* Problem description *
How many lines in the records below contain the word "True"? Answer with the number and nothing else.

(Material shown begins)

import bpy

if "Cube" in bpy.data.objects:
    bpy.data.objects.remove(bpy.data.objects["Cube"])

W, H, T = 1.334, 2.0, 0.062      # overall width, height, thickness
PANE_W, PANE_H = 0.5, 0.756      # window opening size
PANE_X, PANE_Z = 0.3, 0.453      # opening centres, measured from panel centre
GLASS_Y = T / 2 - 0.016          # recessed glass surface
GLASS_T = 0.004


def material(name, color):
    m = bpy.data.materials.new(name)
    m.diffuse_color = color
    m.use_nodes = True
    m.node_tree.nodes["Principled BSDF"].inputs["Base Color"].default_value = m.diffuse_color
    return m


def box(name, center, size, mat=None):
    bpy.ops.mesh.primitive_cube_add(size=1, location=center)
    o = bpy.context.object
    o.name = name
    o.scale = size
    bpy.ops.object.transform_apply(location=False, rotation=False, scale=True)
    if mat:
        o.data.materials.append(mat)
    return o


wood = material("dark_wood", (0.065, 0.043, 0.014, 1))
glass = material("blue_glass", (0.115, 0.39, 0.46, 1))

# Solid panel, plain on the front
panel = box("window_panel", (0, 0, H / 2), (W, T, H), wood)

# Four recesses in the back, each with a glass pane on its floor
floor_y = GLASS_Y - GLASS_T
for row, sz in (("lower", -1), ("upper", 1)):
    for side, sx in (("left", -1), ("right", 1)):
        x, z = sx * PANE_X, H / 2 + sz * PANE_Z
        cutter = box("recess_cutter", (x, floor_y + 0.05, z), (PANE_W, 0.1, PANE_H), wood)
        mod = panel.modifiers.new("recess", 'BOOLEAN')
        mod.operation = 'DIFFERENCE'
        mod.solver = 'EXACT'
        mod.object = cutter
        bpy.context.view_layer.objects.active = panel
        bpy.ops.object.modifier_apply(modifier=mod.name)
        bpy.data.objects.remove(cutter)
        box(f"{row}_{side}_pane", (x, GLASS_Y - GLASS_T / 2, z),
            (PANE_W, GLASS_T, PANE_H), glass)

(Material shown ends)
(Material shown begins)

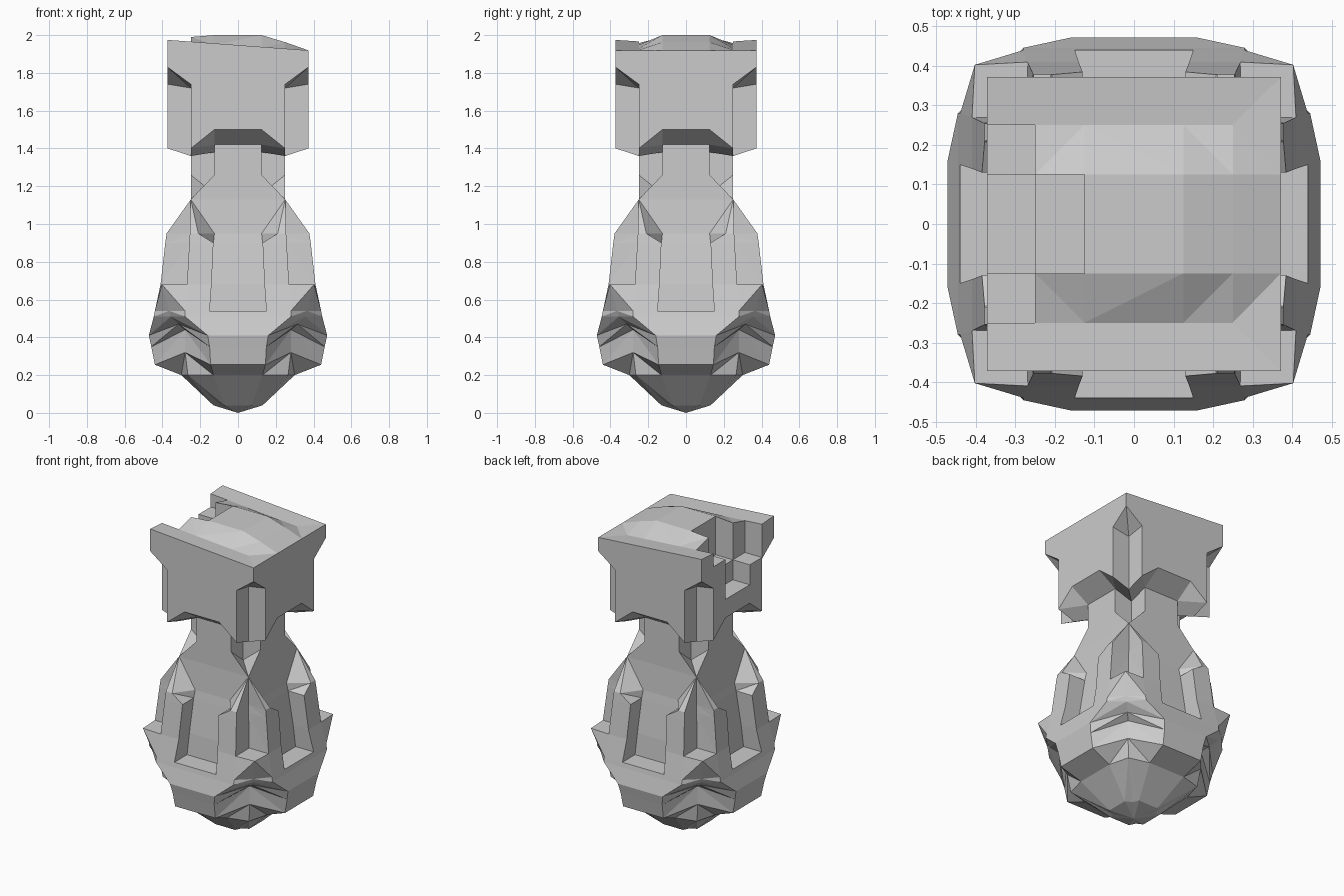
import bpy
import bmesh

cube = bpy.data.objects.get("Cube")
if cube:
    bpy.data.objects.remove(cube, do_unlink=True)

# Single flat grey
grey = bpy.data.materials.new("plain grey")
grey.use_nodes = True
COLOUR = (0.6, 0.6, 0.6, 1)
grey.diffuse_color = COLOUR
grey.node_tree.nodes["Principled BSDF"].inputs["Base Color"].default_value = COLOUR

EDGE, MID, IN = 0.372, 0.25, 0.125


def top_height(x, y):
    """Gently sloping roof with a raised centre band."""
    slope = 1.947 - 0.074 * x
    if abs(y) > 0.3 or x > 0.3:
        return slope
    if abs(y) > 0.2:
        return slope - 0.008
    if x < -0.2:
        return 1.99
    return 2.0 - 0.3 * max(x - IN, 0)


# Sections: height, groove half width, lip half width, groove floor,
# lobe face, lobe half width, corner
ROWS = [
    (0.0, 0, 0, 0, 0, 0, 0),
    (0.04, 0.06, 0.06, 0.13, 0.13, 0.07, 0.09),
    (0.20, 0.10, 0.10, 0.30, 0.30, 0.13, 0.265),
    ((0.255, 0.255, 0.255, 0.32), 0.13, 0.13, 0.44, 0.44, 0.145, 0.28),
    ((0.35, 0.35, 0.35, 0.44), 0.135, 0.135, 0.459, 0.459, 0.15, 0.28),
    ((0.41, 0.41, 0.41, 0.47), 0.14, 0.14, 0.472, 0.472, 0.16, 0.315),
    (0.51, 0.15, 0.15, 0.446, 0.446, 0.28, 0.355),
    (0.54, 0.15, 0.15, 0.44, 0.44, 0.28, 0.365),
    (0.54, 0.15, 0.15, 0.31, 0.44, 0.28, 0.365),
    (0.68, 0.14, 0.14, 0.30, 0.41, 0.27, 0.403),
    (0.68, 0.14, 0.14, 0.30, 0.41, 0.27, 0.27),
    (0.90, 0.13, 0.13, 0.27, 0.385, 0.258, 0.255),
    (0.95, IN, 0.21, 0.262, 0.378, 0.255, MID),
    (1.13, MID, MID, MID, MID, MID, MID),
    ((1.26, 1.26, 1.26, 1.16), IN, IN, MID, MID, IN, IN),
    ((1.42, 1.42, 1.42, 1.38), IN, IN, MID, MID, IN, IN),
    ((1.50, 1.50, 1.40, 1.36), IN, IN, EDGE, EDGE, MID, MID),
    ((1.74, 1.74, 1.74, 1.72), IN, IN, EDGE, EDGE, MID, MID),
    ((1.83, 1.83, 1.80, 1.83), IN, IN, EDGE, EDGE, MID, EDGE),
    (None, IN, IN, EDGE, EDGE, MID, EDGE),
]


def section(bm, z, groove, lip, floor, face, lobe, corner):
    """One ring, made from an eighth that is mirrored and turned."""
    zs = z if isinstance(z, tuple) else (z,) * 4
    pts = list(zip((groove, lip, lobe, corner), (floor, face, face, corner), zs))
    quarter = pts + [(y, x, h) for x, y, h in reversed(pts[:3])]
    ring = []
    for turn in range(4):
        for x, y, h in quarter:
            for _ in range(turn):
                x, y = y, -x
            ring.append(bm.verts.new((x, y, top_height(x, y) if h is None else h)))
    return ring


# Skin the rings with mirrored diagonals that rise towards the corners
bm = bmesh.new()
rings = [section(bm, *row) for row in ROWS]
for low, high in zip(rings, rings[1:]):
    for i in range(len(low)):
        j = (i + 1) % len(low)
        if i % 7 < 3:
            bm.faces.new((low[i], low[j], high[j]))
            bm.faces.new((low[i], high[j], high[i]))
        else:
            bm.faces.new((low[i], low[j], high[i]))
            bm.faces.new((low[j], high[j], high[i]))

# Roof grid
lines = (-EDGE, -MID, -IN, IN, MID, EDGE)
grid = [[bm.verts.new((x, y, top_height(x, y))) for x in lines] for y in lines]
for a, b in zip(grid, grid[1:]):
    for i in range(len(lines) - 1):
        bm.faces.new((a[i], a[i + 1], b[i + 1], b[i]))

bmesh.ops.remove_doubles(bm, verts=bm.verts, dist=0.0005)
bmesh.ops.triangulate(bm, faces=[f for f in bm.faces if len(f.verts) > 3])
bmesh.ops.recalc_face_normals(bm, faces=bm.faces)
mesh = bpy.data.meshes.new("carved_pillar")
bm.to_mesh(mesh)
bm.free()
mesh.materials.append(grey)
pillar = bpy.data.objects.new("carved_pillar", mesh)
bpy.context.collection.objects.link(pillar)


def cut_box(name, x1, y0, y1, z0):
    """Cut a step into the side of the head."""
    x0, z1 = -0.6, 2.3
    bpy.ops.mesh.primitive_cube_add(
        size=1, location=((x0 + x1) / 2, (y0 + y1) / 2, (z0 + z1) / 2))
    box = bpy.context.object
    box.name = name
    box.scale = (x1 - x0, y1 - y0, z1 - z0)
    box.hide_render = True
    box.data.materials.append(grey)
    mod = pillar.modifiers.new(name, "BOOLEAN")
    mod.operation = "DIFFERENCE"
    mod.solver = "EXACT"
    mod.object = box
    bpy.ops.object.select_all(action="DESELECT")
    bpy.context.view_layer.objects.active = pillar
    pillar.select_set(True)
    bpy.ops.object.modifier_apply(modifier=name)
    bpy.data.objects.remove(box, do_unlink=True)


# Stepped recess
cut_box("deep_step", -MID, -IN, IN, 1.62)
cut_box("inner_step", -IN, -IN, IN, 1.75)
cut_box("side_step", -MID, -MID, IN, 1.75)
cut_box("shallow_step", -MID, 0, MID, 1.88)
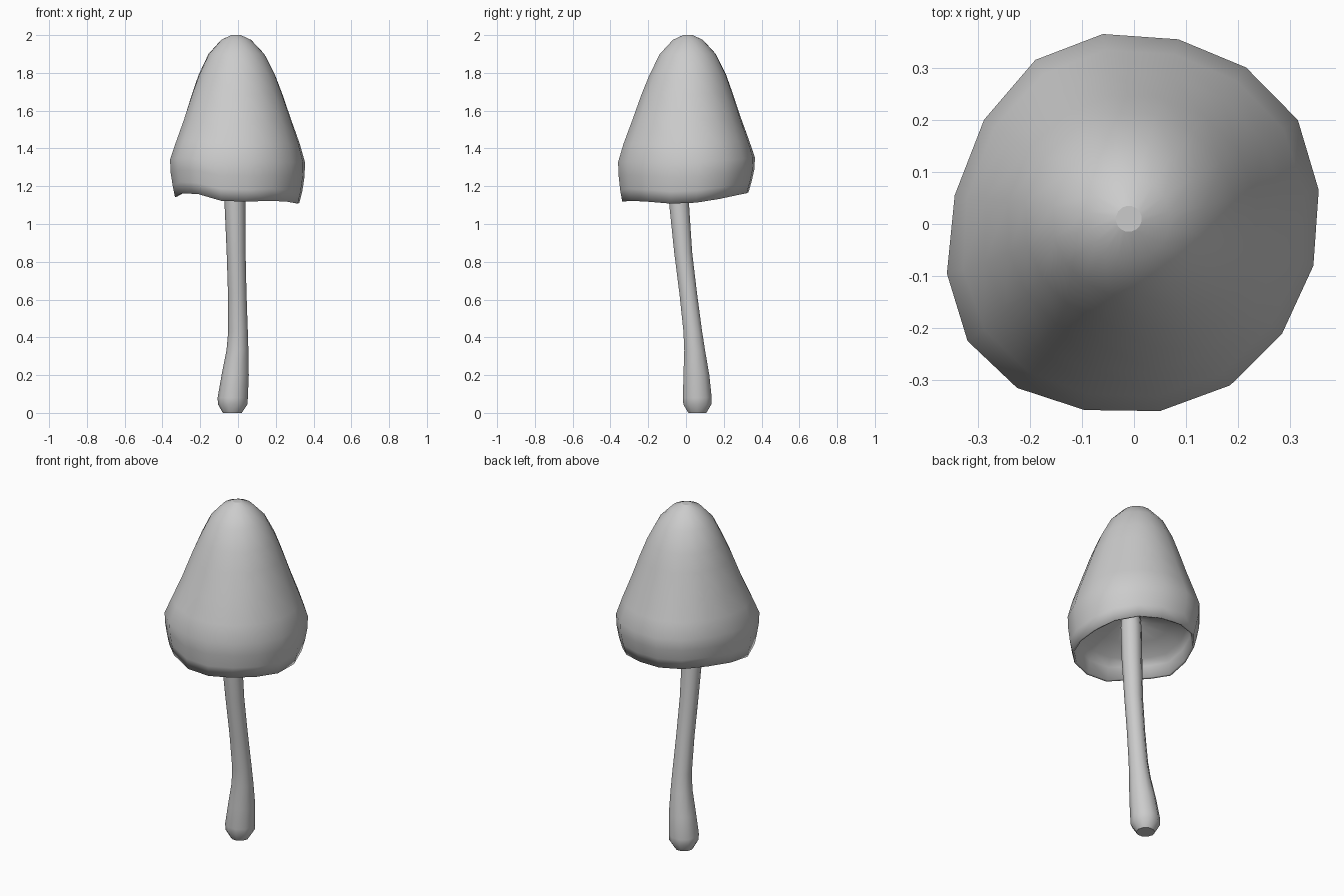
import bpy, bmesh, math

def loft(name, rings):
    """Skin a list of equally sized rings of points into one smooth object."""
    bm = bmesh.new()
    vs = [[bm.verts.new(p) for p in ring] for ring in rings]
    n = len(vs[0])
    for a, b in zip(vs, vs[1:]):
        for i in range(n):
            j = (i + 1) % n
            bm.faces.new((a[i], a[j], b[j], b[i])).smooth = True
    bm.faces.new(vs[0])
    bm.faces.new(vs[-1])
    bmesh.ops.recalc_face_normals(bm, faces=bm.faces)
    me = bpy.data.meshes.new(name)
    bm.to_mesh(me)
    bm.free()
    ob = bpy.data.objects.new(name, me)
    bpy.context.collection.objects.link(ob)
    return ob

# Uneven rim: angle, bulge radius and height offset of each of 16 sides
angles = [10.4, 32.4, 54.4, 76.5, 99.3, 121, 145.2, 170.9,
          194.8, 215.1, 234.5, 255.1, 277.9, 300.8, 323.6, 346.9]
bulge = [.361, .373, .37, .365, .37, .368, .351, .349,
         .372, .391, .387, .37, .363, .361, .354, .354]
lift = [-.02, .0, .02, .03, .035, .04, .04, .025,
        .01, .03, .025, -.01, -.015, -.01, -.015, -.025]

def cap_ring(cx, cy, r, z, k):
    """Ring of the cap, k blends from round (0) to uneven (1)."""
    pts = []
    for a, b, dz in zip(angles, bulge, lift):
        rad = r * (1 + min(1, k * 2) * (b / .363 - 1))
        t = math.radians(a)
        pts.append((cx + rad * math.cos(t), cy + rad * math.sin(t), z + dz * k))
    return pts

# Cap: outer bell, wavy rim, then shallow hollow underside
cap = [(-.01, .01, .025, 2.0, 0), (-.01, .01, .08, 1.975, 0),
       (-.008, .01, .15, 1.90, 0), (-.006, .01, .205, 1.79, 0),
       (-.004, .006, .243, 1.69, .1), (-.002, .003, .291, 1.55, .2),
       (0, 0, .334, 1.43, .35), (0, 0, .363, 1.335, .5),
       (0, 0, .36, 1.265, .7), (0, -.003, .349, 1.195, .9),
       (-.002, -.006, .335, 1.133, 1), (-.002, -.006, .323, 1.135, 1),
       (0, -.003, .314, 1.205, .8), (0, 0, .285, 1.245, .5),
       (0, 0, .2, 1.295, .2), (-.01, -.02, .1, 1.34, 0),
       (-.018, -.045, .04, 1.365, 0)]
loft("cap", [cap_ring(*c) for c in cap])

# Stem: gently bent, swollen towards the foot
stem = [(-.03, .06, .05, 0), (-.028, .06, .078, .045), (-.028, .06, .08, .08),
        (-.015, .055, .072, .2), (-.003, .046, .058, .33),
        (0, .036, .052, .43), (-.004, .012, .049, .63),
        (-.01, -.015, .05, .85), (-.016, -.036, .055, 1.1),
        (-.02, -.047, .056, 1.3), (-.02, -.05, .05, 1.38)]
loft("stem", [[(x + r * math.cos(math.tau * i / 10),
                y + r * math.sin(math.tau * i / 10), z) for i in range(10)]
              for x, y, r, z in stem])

(Material shown ends)

* Result of the exercise *
8